» **TASK TO COMPLETE**: Copy all of the data that follows without altering a word.

────────────────────────────────────────

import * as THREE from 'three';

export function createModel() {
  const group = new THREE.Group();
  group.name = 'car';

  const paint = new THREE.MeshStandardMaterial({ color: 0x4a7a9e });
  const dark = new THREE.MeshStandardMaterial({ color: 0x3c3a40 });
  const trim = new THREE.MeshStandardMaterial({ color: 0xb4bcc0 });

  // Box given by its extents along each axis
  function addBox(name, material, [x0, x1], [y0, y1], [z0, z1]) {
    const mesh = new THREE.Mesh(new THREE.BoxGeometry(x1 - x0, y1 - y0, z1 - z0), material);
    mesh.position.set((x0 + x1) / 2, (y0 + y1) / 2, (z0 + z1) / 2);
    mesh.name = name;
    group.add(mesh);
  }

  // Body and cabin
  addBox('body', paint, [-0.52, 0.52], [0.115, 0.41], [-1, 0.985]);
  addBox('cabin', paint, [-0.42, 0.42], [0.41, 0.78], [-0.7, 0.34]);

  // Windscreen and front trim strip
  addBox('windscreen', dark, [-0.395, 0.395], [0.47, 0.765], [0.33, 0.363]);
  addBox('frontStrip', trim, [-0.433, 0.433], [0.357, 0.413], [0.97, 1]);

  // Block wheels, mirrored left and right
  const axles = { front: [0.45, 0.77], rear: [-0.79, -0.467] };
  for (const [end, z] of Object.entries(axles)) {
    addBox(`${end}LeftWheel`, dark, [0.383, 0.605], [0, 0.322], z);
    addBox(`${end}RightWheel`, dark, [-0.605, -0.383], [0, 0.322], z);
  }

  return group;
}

────────────────────────────────────────

» **EXERCISE OUTPUT**:
import * as THREE from 'three';

export function createModel() {
  const group = new THREE.Group();
  group.name = 'car';

  const paint = new THREE.MeshStandardMaterial({ color: 0x4a7a9e });
  const dark = new THREE.MeshStandardMaterial({ color: 0x3c3a40 });
  const trim = new THREE.MeshStandardMaterial({ color: 0xb4bcc0 });

  // Box given by its extents along each axis
  function addBox(name, material, [x0, x1], [y0, y1], [z0, z1]) {
    const mesh = new THREE.Mesh(new THREE.BoxGeometry(x1 - x0, y1 - y0, z1 - z0), material);
    mesh.position.set((x0 + x1) / 2, (y0 + y1) / 2, (z0 + z1) / 2);
    mesh.name = name;
    group.add(mesh);
  }

  // Body and cabin
  addBox('body', paint, [-0.52, 0.52], [0.115, 0.41], [-1, 0.985]);
  addBox('cabin', paint, [-0.42, 0.42], [0.41, 0.78], [-0.7, 0.34]);

  // Windscreen and front trim strip
  addBox('windscreen', dark, [-0.395, 0.395], [0.47, 0.765], [0.33, 0.363]);
  addBox('frontStrip', trim, [-0.433, 0.433], [0.357, 0.413], [0.97, 1]);

  // Block wheels, mirrored left and right
  const axles = { front: [0.45, 0.77], rear: [-0.79, -0.467] };
  for (const [end, z] of Object.entries(axles)) {
    addBox(`${end}LeftWheel`, dark, [0.383, 0.605], [0, 0.322], z);
    addBox(`${end}RightWheel`, dark, [-0.605, -0.383], [0, 0.322], z);
  }

  return group;
}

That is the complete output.